Die neuassyrische und spatbabylonische Glyptik aus Tall Seh Hamad. Vol. 1: Text und Konkordanzen; Vol. 2: Katalog und Tafeln. By ANJA FOGERT. Berichte der Ausgrabung Tall Seh Hamad / Dur-Katlimmu, vol. 16. Wiesbaden: HARRASSOWITZ VERLAG, 2015. Pp. lxxviii + 318, ix + 497, illus. [euro]198.
The volume under review, a revision of the author's 2013 Freie Universitat Berlin doctoral dissertation written under the supervision of Professor Hartmut Kuhne, is a catalogue raisonne of 539 seals and distinct seal impressions recovered in Tell Sheikh Hamad Lower Town II. The series in which it is published presents site-specific excavation results, special studies of individual groups of objects, and interdisciplinary research pertaining to Tall Seh Hamad.
The site, located on the left bank of the lower Khabur some seventy kilometers north-northeast of Deir ez-Zor, was the location of an Assyrian military and administrative center called Dur-Katlimmu in Akkadian and Magdalu in Aramaic. Excavated by the Freie Universitat under the direction of Professor Kuhne between 1978 and 2008, the site consists of a Citadel, first settled in the Late Uruk period, and immediately to the east the Lower Town ("Unterstadt") I, dating from the Middle Bronze Age; Assyrian occupation of the Citadel likely began during the reign of Shalmaneser I (ca. 1273-ca. 1244 BCE). The Lower Town was greatly enlarged to the northeast (Lower Town II) during the early eighth century, probably during the reign of Adad-nerari III (810-783).
The excavation of Lower Town II was subdivided into two main areas of operation, the Northeast-Corner ("Nordostecke"), including Building F/W and the City Wall, and Middle Lower Town ("Mittlere Unterstadt") II, including the Neo-Assyrian Residences ("Neuassyrische Residenzen"), a complex of four houses, and the Red House ("Rotes Haus"), a large official building.
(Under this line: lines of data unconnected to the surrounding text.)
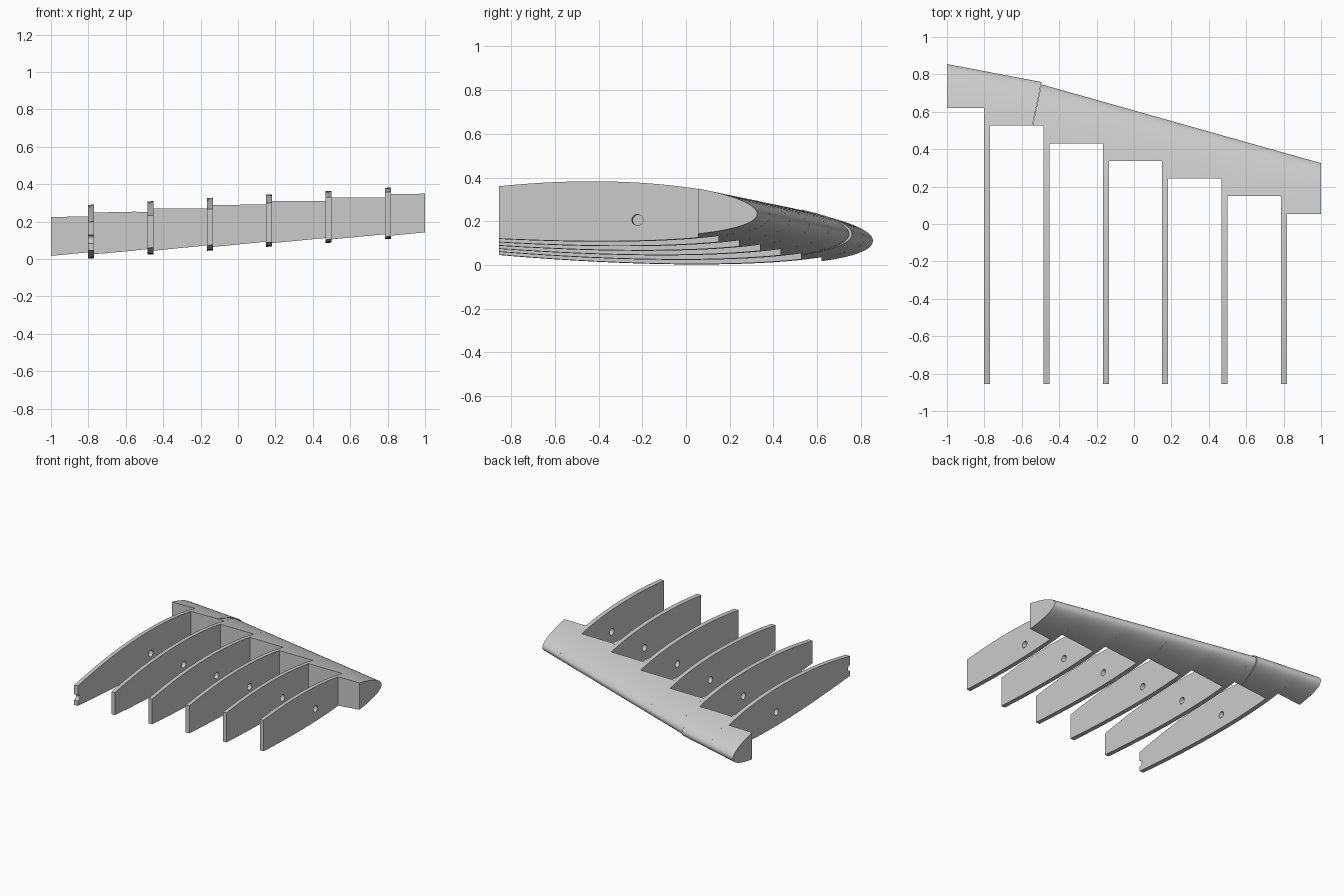
import bpy, bmesh, math
from mathutils import Vector

cube = bpy.data.objects.get("Cube")
if cube:
    bpy.data.objects.remove(cube)

grey = bpy.data.materials.new("plain_grey")
grey.use_nodes = True
grey.diffuse_color = (0.6, 0.6, 0.6, 1)
grey.node_tree.nodes["Principled BSDF"].inputs["Base Color"].default_value = (0.6, 0.6, 0.6, 1)

# Leading edge lines of the two wing panels: (y at x = 0, sweep)
OUTER, INNER = (0.665, 0.19), (0.607, 0.282)
REAR = -0.855
SEAM, SKEW = -0.495, 0.2
STEPS = 28


def upper(s):
    return 0.2223 * math.sqrt(s) + 0.0228 * s - 0.091 * s * s


def lower(s):
    return -0.235 * math.sqrt(s) + 0.1022 * s + 0.021 * s * s


def section(x, back, panel, skew=0):
    """Airfoil outline from the rear top, round the nose, to the rear bottom."""
    y0, sweep = panel
    length = (y0 - sweep * x - back) / (1 - sweep * skew)
    top, bottom = [], []
    for i in range(STEPS + 1):
        s = length * (i / STEPS) ** 2
        px = x - skew * s
        y = y0 - sweep * px - s
        scale = 1.025 - 0.03 * px
        z = 0.173 + 0.062 * px
        top.append((px, y, z + scale * upper(s)))
        bottom.append((px, y, z + scale * lower(s)))
    return top[::-1] + bottom[1:]


def loft(name, first, second):
    """Closed solid between two outlines."""
    bm = bmesh.new()
    a = [bm.verts.new(p) for p in first]
    b = [bm.verts.new(p) for p in second]
    for i in range(len(a)):
        j = (i + 1) % len(a)
        bm.faces.new((a[i], a[j], b[j], b[i]))
    bm.faces.new(a[::-1])
    bm.faces.new(b)
    bmesh.ops.recalc_face_normals(bm, faces=bm.faces)
    mesh = bpy.data.meshes.new(name)
    bm.to_mesh(mesh)
    bm.free()
    mesh.materials.append(grey)
    ob = bpy.data.objects.new(name, mesh)
    bpy.context.collection.objects.link(ob)
    return ob


def rod(start, end, radius):
    """Temporary round cutter between two points."""
    start, end = Vector(start), Vector(end)
    axis = end - start
    bpy.ops.mesh.primitive_cylinder_add(vertices=32, radius=radius, depth=axis.length,
                                        location=(start + end) / 2)
    ob = bpy.context.object
    ob.rotation_euler = axis.to_track_quat("Z", "Y").to_euler()
    ob.hide_render = True
    ob.data.materials.append(grey)
    return ob


def select(ob):
    bpy.ops.object.select_all(action="DESELECT")
    ob.select_set(True)
    bpy.context.view_layer.objects.active = ob


def cut(ob, cutter):
    mod = ob.modifiers.new("cut", "BOOLEAN")
    mod.operation = "DIFFERENCE"
    mod.solver = "EXACT"
    mod.object = cutter
    select(ob)
    bpy.ops.object.modifier_apply(modifier=mod.name)


parts = []

# Ribs, flush with the nose skin
rib_edges = [(-0.802 + 0.3176 * i, -0.77 + 0.3176 * i) for i in range(6)]
ribs = []
for i, (x0, x1) in enumerate(rib_edges):
    panel = OUTER if i == 0 else INNER
    ribs.append(loft(f"rib_{i + 1}", section(x0, REAR, panel), section(x1, REAR, panel)))
parts += ribs

# Spar hole through every rib, and rear notch in the first rib
spar = rod((-0.95, 0.067, 0.1), (0.95, -0.244, 0.214), 0.025)
notch = rod((-0.9, REAR, 0.107), (-0.65, REAR, 0.107), 0.023)
for rib in ribs:
    cut(rib, spar)
cut(ribs[0], notch)
for cutter in (spar, notch):
    bpy.data.objects.remove(cutter)

# Leading edge block, stepped back bay by bay
starts = [-1] + [e[1] for e in rib_edges]
ends = [e[0] for e in rib_edges] + [1]
for i, (x0, x1) in enumerate(zip(starts, ends)):
    back = 0.62 - 0.0942 * i
    panel = OUTER if i == 0 else INNER
    if i == 1:
        # The two panels meet on a slanted seam in this bay
        parts.append(loft("nose_outer_joint", section(x0, back, OUTER),
                          section(SEAM, back, OUTER, SKEW)))
        parts.append(loft("nose_inner_joint", section(SEAM, back, INNER, SKEW),
                          section(x1, back, INNER)))
    else:
        parts.append(loft(f"nose_bay_{i + 1}", section(x0, back, panel),
                          section(x1, back, panel)))

for ob in parts:
    select(ob)
    bpy.ops.object.shade_smooth_by_angle(angle=math.radians(30))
Together these loci evidence an uninterrupted stratigraphic sequence consisting of three major phases dated from the last third of the ninth to the sixth century. Absolute dates are provided by eighty dated cuneiform archival tablets and seventeen dated dockets, the largest concentration of which were found in the Red House--nearly a third of the more than two hundred tablets and fragments in total record the private business transactions of Sulmu-sarri, son of Marduk-sarru-usur sa qurbuti, a close royal Assyrian official during the reign of Ashurbanipal (668-ca. 627). All but three of the full corpus of documents found are datable to the seventh century and most of these to the post-canonical period after 649 through the earliest years of the Late Babylonian period at the end of the seventh century, as evidenced by four locally written tablets composed in Assyrian dated years 2 and 5 Nebuchadrezzar II. Of the three...